University Professor and past president of the Modern Language Association of America, Linda Hutcheon, has just retired from the University of Toronto. Professor Hutcheon is the most cited living Canadian scholar of literature, the only worthy successor to Northrop Frye. According to the citation index Publish or Perish, she has been cited 5,605 times in Google Books. Her h-index, a formula based on how many books a scholar has produced as well as on citations, is 17, the same h-index as Marshall McLuhan or Salman Rushdie.
But, more than her publications, Linda has transformed the ethos of the academic units she works in by making all relations warmer and more human. The two words most associated with her professional presence among us are generosity and community. All her students can testify to her generosity. Since coming to U of T 1989 she has supervised 61 PhD theses! She has served on another 61 thesis committees! Her example has taught all of us, her students and her colleagues alike, what the mentor-student relation can be. Linda has also provided us with a wholly new model of what literary scholarship can be. It does not have to be solitary. Research, publication, and teaching, she has taught us, are all collective enterprises.

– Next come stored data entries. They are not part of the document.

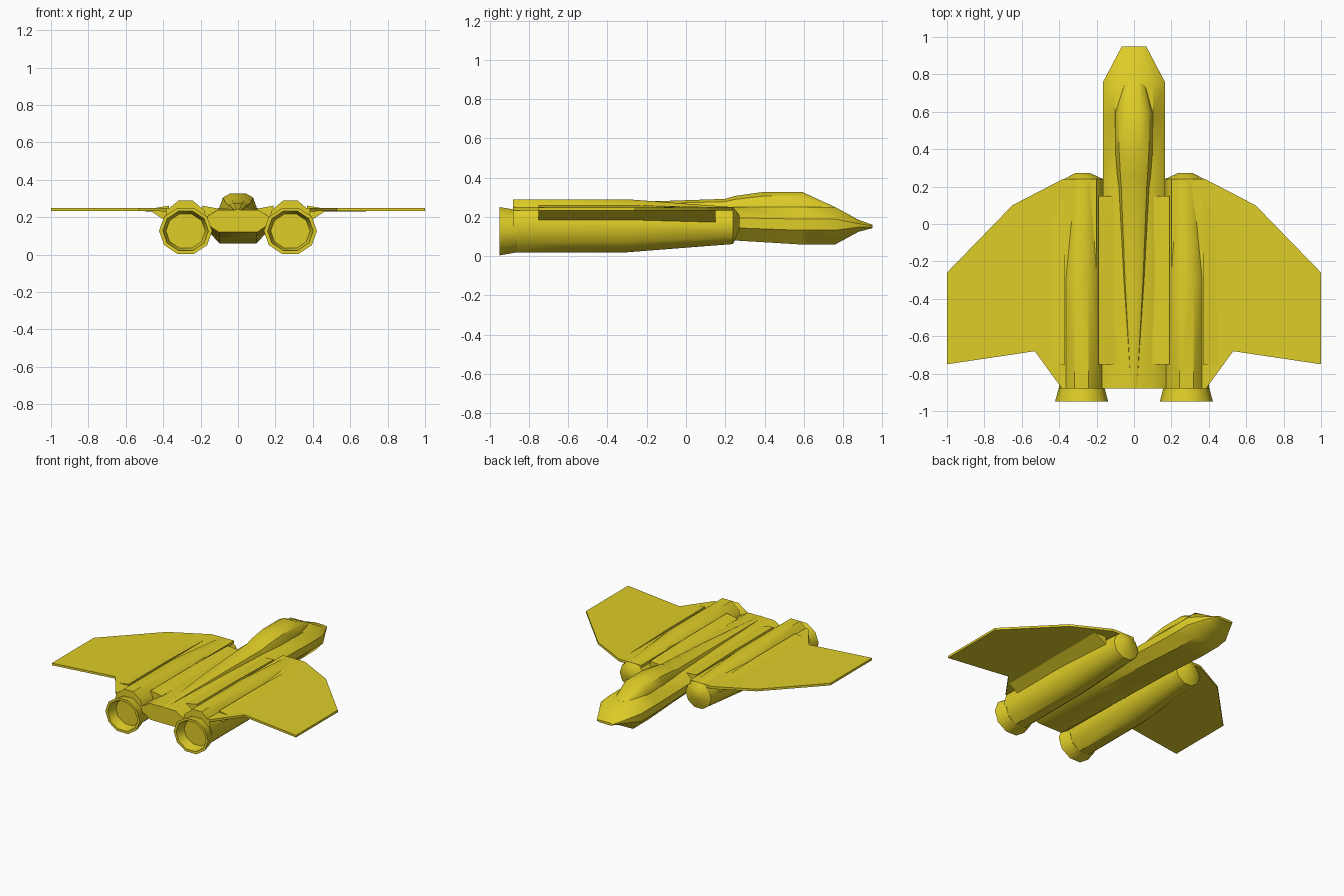
import bpy, bmesh, math

if "Cube" in bpy.data.objects:
    bpy.data.objects.remove(bpy.data.objects["Cube"])

# One yellow paint for the whole aircraft
yellow = bpy.data.materials.new("yellow paint")
yellow.diffuse_color = (0.74, 0.61, 0.02, 1)
yellow.use_nodes = True
yellow.node_tree.nodes["Principled BSDF"].inputs["Base Color"].default_value = yellow.diffuse_color


def finish(name, bm, angle=40):
    bmesh.ops.recalc_face_normals(bm, faces=bm.faces)
    me = bpy.data.meshes.new(name)
    bm.to_mesh(me)
    bm.free()
    me.materials.append(yellow)
    ob = bpy.data.objects.new(name, me)
    bpy.context.collection.objects.link(ob)
    bpy.ops.object.select_all(action='DESELECT')
    ob.select_set(True)
    bpy.context.view_layer.objects.active = ob
    bpy.ops.object.shade_smooth_by_angle(angle=math.radians(angle))
    return ob


def loft(name, rings, angle=40):
    """Skin a list of equal-length point rings and cap both ends."""
    bm = bmesh.new()
    vs = [[bm.verts.new(p) for p in r] for r in rings]
    n = len(vs[0])
    for a, b in zip(vs, vs[1:]):
        for i in range(n):
            j = (i + 1) % n
            bm.faces.new((a[i], a[j], b[j], b[i]))
    bm.faces.new(vs[0])
    bm.faces.new(vs[-1])
    return finish(name, bm, angle)


def mirror(ob):
    m = ob.modifiers.new("mirror", 'MIRROR')
    m.use_axis[0] = True


def decagon(y, rx, z0, z1, cx=0.28):
    zc, rz = (z0 + z1) / 2, (z1 - z0) / 2 / math.sin(math.radians(72))
    return [(cx + rx * math.cos(math.radians(36 * k)), y,
             zc + rz * math.sin(math.radians(36 * k))) for k in range(10)]


def symmetric(y, half):
    """Full ring from right-half (x, z) points, listed bottom to top."""
    return [(x, y, z) for x, z in half] + [(-x, y, z) for x, z in reversed(half)]


# Fuselage: y, half width, bottom, top
stations = [(0.95, 0.065, 0.143, 0.16), (0.88, 0.102, 0.125, 0.185),
            (0.76, 0.165, 0.06, 0.25), (0.58, 0.165, 0.06, 0.25),
            (0.25, 0.165, 0.08, 0.25), (-0.3, 0.17, 0.10, 0.25),
            (-0.88, 0.17, 0.12, 0.24)]
loft("fuselage", [symmetric(y, [(w * .6, b), (w, b + (t - b) * .38),
                                (w, b + (t - b) * .68), (w * .62, t)])
                  for y, w, b, t in stations])

# Canopy running back into a fading spine: y, half width, top
spine = [(0.77, 0.06, 0.245), (0.59, 0.10, 0.328), (0.40, 0.10, 0.328),
         (0.25, 0.09, 0.307), (0.2, 0.085, 0.292), (-0.3, 0.06, 0.275),
         (-0.88, 0.02, 0.243)]
loft("canopy_and_spine", [symmetric(y, [(w, 0.225), (w, 0.22 + (t - 0.22) * .3),
                                        (w * .8, 0.22 + (t - 0.22) * .8), (w * .4, t)])
                          for y, w, t in spine])

# Engine nacelles with domed fronts
mirror(loft("nacelle", [decagon(0.272, 0.04, 0.14, 0.21, 0.275),
                        decagon(0.24, 0.105, 0.062, 0.25, 0.27),
                        decagon(-0.3, 0.122, 0.02, 0.29),
                        decagon(-0.88, 0.122, 0.02, 0.29)]))

# Flared nozzles with hollow ends
mirror(loft("nozzle", [decagon(-0.86, 0.118, 0.02, 0.235),
                       decagon(-0.95, 0.142, 0.004, 0.25),
                       decagon(-0.95, 0.122, 0.022, 0.233),
                       decagon(-0.90, 0.11, 0.03, 0.222),
                       decagon(-0.82, 0.09, 0.05, 0.205)]))

# Flat wings, slightly thicker at the root
outline = [(0.2, 0.24), (0.38, 0.24), (0.65, 0.10), (1.0, -0.26),
           (1.0, -0.75), (0.53, -0.68), (0.385, -0.88), (0.2, -0.88)]


def wing_ring(top):
    return [(x, y, 0.241 + (0.008 + 0.006 * max(0, 0.55 - x)) * (1 if top else -1))
            for x, y in outline]


mirror(loft("wing", [wing_ring(False), wing_ring(True)]))

# Sloping fairings blending each nacelle into the wing and the centre body
for name, x0, x1, low in (("outer_fairing", 0.37, 0.47, 0.17), ("inner_fairing", 0.19, 0.10, 0.13)):
    mirror(loft(name, [[(x0, y, low), (x1, y, 0.235), (x1, y, 0.245), (x0, y, top)]
                       for y, top in ((0.15, 0.25), (-0.3, 0.262), (-0.75, 0.262))]))
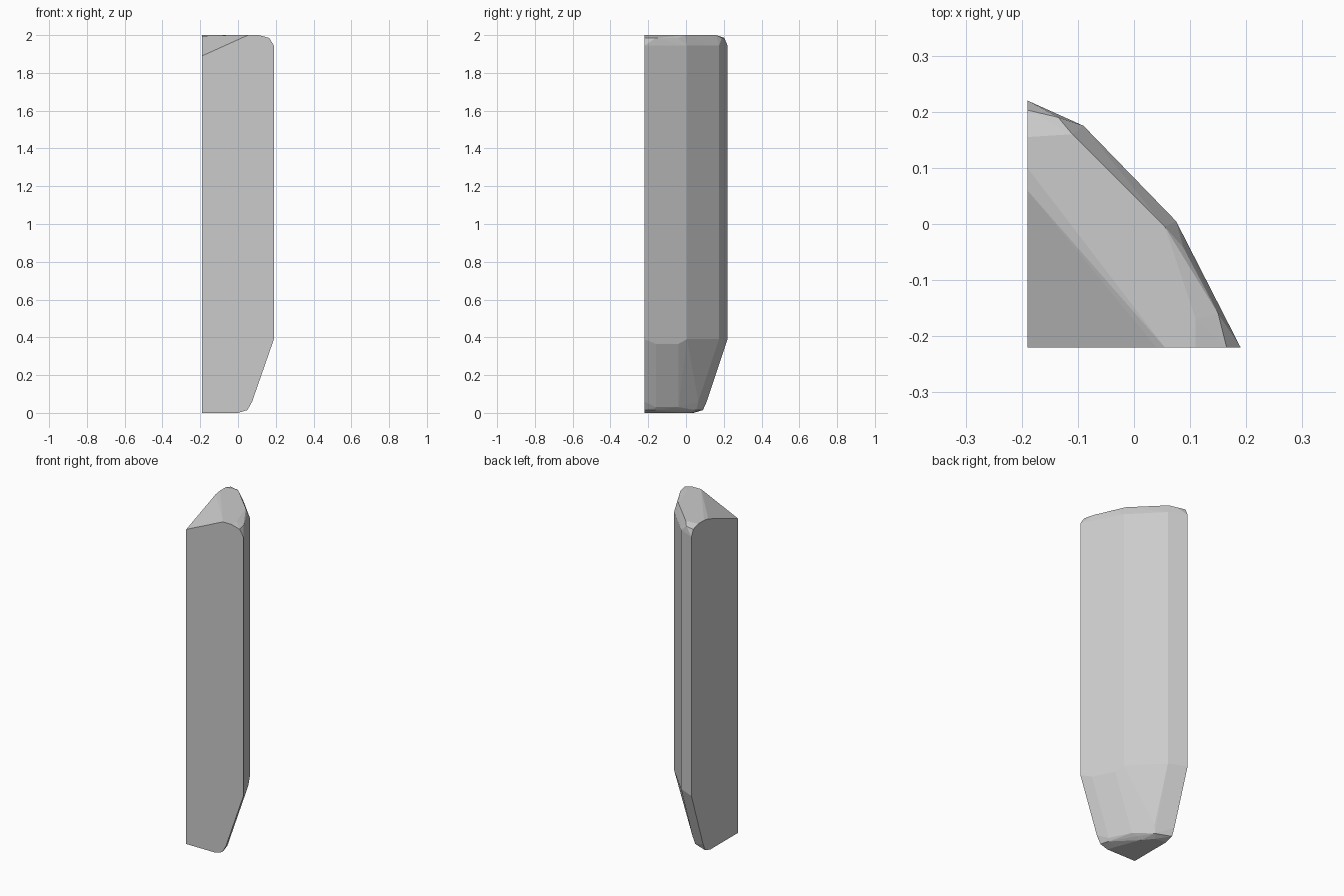
import bpy, bmesh, math

if "Cube" in bpy.data.objects:
    bpy.data.objects.remove(bpy.data.objects["Cube"])


def ring(z, pts):
    return [(x, y, z) for x, y in pts]


points = []

# tapered, rounded-off foot
points += ring(0.0, [(-0.19, -0.22), (0.0, -0.22), (-0.015, -0.17),
                     (-0.07, -0.03), (-0.12, 0.03), (-0.19, 0.04)])
points += ring(0.015, [(0.05, -0.22), (0.035, -0.17), (-0.045, -0.03),
                       (-0.10, 0.055), (-0.19, 0.09)])
points += ring(0.03, [(0.042, -0.16), (-0.019, -0.04)])
points += ring(0.06, [(0.075, -0.22), (-0.04, 0.0), (-0.09, 0.065), (-0.19, 0.11)])

# straight shaft: a right-angled back corner and three outer facets
outer = [(0.19, -0.22), (0.075, 0.005), (-0.09, 0.175), (-0.19, 0.22)]
points += ring(0.365, [(0.159, -0.16), (0.098, -0.04)])
points += ring(0.39, outer)
points += ring(1.945, outer)

# rounded top rim
points += ring(1.985, [(0.165, -0.22), (0.15, -0.16), (0.088, -0.042),
                       (-0.135, 0.19), (-0.19, 0.203)])
points += ring(2.0, [(0.11, -0.22), (0.11, -0.17), (0.055, -0.005),
                     (-0.11, 0.16), (-0.135, 0.155), (-0.19, 0.155)])

# top sloping down to the back corner
points += ring(2.0, [(0.055, -0.22), (-0.19, 0.10)])
points += ring(1.994, [(0.04, -0.22), (-0.19, 0.06)])
points += [(-0.19, -0.22, 1.89)]

# convex faceted solid through all the rings
bm = bmesh.new()
for p in points:
    bm.verts.new(p)
hull = bmesh.ops.convex_hull(bm, input=bm.verts[:])
loose = [v for v in bm.verts if not v.link_faces]
bmesh.ops.delete(bm, geom=loose, context='VERTS')
bmesh.ops.dissolve_limit(bm, angle_limit=math.radians(1.0),
                         verts=bm.verts[:], edges=bm.edges[:])
bmesh.ops.recalc_face_normals(bm, faces=bm.faces[:])
mesh = bpy.data.meshes.new("faceted_pillar")
bm.to_mesh(mesh)
bm.free()
bpy.context.collection.objects.link(bpy.data.objects.new("faceted_pillar", mesh))
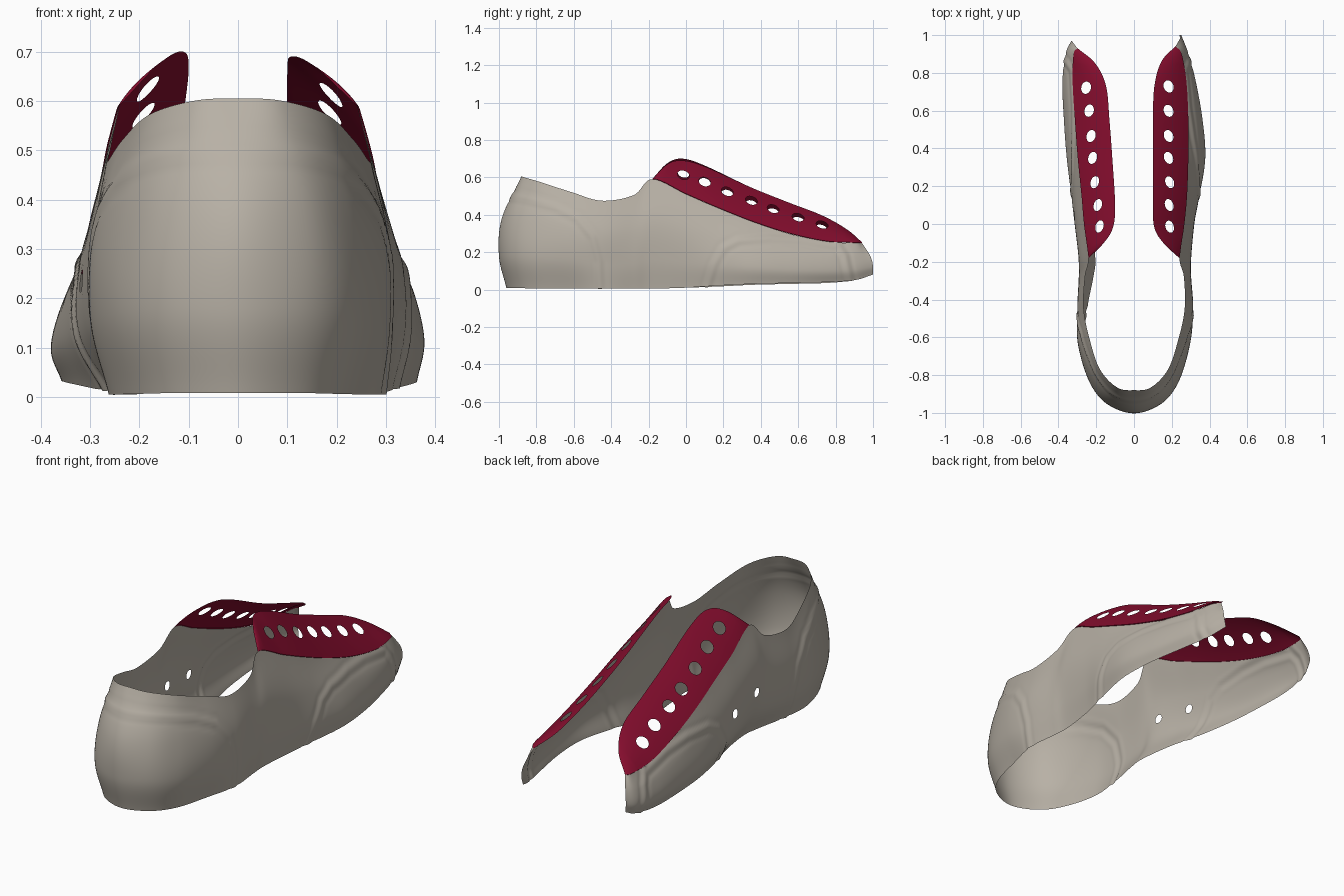
import bpy, bmesh, math
from mathutils import Vector as V

if "Cube" in bpy.data.objects:
    bpy.data.objects.remove(bpy.data.objects["Cube"])


def material(name, col):
    m = bpy.data.materials.new(name)
    m.diffuse_color = (*col, 1)
    m.use_nodes = True
    m.node_tree.nodes["Principled BSDF"].inputs["Base Color"].default_value = m.diffuse_color
    return m


GREY = material("warm grey fabric", (0.48, 0.44, 0.38))
RED = material("burgundy leather", (0.235, 0.004, 0.027))


def spline(pts, steps):
    """Smooth curve through the points (Catmull-Rom)."""
    p = [2 * pts[0] - pts[1]] + list(pts) + [2 * pts[-1] - pts[-2]]
    out = []
    for i in range(1, len(p) - 2):
        a, b, c, d = p[i - 1:i + 3]
        for k in range(steps):
            t = k / steps
            out.append(0.5 * (2 * b + (c - a) * t + (2 * a - 5 * b + 4 * c - d) * t * t
                              + (3 * b - a - 3 * c + d) * t ** 3))
    return out + [pts[-1].copy()]


def grid_mesh(columns, flip=False):
    """Quad sheet from columns of points."""
    bm = bmesh.new()
    vs = [[bm.verts.new(p) for p in c] for c in columns]
    for a, b in zip(vs, vs[1:]):
        for j in range(len(a) - 1):
            f = [a[j], b[j], b[j + 1], a[j + 1]]
            bm.faces.new(f[::-1] if flip else f)
    bm.normal_update()
    return bm


def punch(bm, centre, r):
    """Open a round hole and pull its rim onto the circle."""
    dead = [v for v in bm.verts if (v.co - centre).length < r]
    rim = {w for v in dead for f in v.link_faces for w in f.verts} - set(dead)
    bmesh.ops.delete(bm, geom=dead, context='VERTS')
    for v in rim:
        if v.is_valid:
            v.co = centre + (v.co - centre).normalized() * r


def finish(bm, name, mat):
    bmesh.ops.remove_doubles(bm, verts=bm.verts, dist=1e-5)
    me = bpy.data.meshes.new(name)
    bm.to_mesh(me)
    bm.free()
    me.materials.append(mat)
    ob = bpy.data.objects.new(name, me)
    bpy.context.collection.objects.link(ob)
    bpy.context.view_layer.objects.active = ob
    ob.select_set(True)
    bpy.ops.object.shade_smooth_by_angle(angle=math.radians(50))
    ob.select_set(False)


# Side sections: y, bottom z, top z, then x at four levels going up
RIGHT = [
    (-.45, .005, .475, .298, .310, .310, .268),
    (-.28, .005, .505, .285, .301, .298, .264),
    (-.18, .005, .590, .280, .299, .297, .241),
    (0.00, .010, .510, .300, .318, .312, .264),
    (0.15, .020, .445, .330, .347, .328, .278),
    (0.35, .030, .365, .362, .377, .347, .285),
    (0.55, .035, .300, .350, .363, .340, .285),
    (0.75, .040, .257, .312, .328, .314, .275),
    (0.90, .050, .250, .275, .289, .278, .250)]
LEFT = [
    (-.45, .005, .475, -.248, -.292, -.298, -.266),
    (-.28, .005, .505, -.215, -.282, -.290, -.259),
    (-.18, .005, .590, -.205, -.281, -.290, -.240),
    (0.00, .010, .510, -.235, -.308, -.305, -.262),
    (0.15, .015, .445, -.280, -.330, -.317, -.275),
    (0.35, .025, .365, -.328, -.356, -.335, -.295),
    (0.55, .030, .300, -.350, -.371, -.352, -.310),
    (0.75, .035, .257, -.358, -.379, -.362, -.322),
    (0.90, .050, .250, -.345, -.362, -.350, -.318)]
# Heel sections, centre outwards, mirrored
HEEL = [
    [(0, -.96, .008), (0, -1.0, .18), (0, -.985, .38), (0, -.88, .605)],
    [(.13, -.91, .008), (.145, -.95, .18), (.14, -.93, .38), (.09, -.865, .60)],
    [(.21, -.80, .006), (.238, -.83, .17), (.228, -.81, .36), (.18, -.77, .572)],
    [(.26, -.62, .005), (.295, -.63, .16), (.288, -.63, .33), (.235, -.61, .52)]]
TOE_R = [(.24, 1.0, .08), (.25, 1.0, .125), (.245, .985, .18), (.22, .94, .25)]
TOE_L = [(-.325, .965, .075), (-.332, .97, .12), (-.322, .96, .18), (-.30, .93, .25)]


def section(row):
    y, zb, zt, *xs = row
    return [V((x, y, zb + f * (zt - zb))) for x, f in zip(xs, (0, .27, .62, 1))]


def vecs(pts, s=1):
    return [V((s * x, y, z)) for x, y, z in pts]


stations = ([vecs(TOE_L)] + [section(r) for r in LEFT[::-1]]
            + [vecs(h, -1) for h in HEEL[:0:-1]] + [vecs(h) for h in HEEL]
            + [section(r) for r in RIGHT] + [vecs(TOE_R)])
rails = [spline([s[k] for s in stations], 16) for k in range(4)]
columns = [spline(list(c), 12) for c in zip(*rails)]
top_edge = rails[3]
wall = grid_mesh(columns)

# Raised stitched seams around the heel counter and the toe panel (y, z)
SEAMS = [
    [(-.46, 0), (-.465, .15), (-.50, .28), (-.58, .38), (-.70, .44), (-.85, .485), (-1.05, .515)],
    [(.11, 0), (.15, .13), (.20, .22), (.28, .262), (.45, .275), (.62, .265), (.82, .23)],
    [(.79, .27), (.85, .18), (.88, .04)]]


def seam_distance(y, z, line):
    best = 9
    p = V((y, z))
    for a, b in zip(line, line[1:]):
        a, b = V(a), V(b)
        t = max(0, min(1, (p - a).dot(b - a) / (b - a).length_squared))
        best = min(best, (p - a - t * (b - a)).length)
    return best


moves = []
for v in wall.verts:
    d = min(seam_distance(v.co.y, v.co.z, s) for s in SEAMS)
    lift = .004 * math.exp(-(d / .014) ** 2) - .002 * math.exp(-((d - .03) / .01) ** 2)
    moves.append((v, v.normal * lift))
for v, m in moves:
    if abs(v.co.y) < .98:
        v.co += m

# Two vent holes on the left side
for y, z in ((.05, .24), (-.16, .255)):
    near = min((v for v in wall.verts if v.co.x < 0),
               key=lambda v: (v.co.y - y) ** 2 + (v.co.z - z) ** 2)
    punch(wall, near.co.copy(), .023)
finish(wall, "shoe_upper_wall", GREY)

# Eyelet panels: seam y, then the inner edge x, y, z
PANEL_R = [(-.18, .239, -.18, .592), (-.15, .155, -.10, .67), (-.05, .108, -.02, .69),
           (.10, .10, .10, .658), (.35, .10, .35, .545), (.55, .10, .55, .465),
           (.75, .108, .73, .395), (.88, .145, .86, .322), (.94, .218, .94, .254)]
PANEL_L = [(-.18, -.239, -.18, .592), (-.15, -.16, -.10, .675), (-.05, -.112, -.02, .70),
           (.10, -.10, .10, .663), (.35, -.115, .35, .545), (.55, -.13, .55, .465),
           (.75, -.148, .73, .395), (.87, -.205, .85, .322), (.93, -.298, .93, .254)]
HOLES_Y = (.725, .595, .47, .35, .225, .105, -.015)


def seam_point(y, side):
    pts = [p for p in top_edge if p.x * side > 0 and p.y > -.3]
    pts.sort(key=lambda p: p.y)
    for a, b in zip(pts, pts[1:]):
        if a.y <= y <= b.y:
            return a.lerp(b, (y - a.y) / (b.y - a.y))
    return pts[-1].copy()


for name, side, rows, hx in (("right_eyelet_panel", 1, PANEL_R, (.187, .187)),
                             ("left_eyelet_panel", -1, PANEL_L, (-.185, -.25))):
    seam_y = spline([V((r[0], 0, 0)) for r in rows], 16)
    inner = spline([V(r[1:]) for r in rows], 16)
    cols = []
    for sy, q in zip(seam_y, inner):
        p = seam_point(sy.x, side)
        out = V((side * .7, 0, .7))
        bulge = min(1, (q - p).length / .15)
        col = [p]
        for k in range(25):
            t = k / 24
            col.append(p.lerp(q, t) + out * (.004 * (1 - t) + .03 * t * (1 - t)) * bulge)
        cols.append(col)
    panel = grid_mesh(cols, side < 0)
    for y in HOLES_Y:
        x = hx[0] + (hx[1] - hx[0]) * (y + .015) / .74
        near = min(panel.verts, key=lambda v: (v.co.x - x) ** 2 + (v.co.y - y) ** 2)
        punch(panel, near.co.copy(), .033)
    finish(panel, name, RED)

Upon her retirement, in her honour the Department of English and the Centre for Comparative Literature at the University of Toronto have established a scholarship in Linda’s name to be awarded to an incoming PhD student in English or Comparative Literature working in the areas of contemporary literature, theory, or interdisciplinary approaches to literature. If you would like to donate to the Linda Hutcheon Scholarship Fund, it is possible to make an online contribution by visiting either the Comparative Literature (http://www.chass.utoronto.ca/complit/) or English web-sites (http://www.english.utoronto.ca/Page4.aspx) and following the links.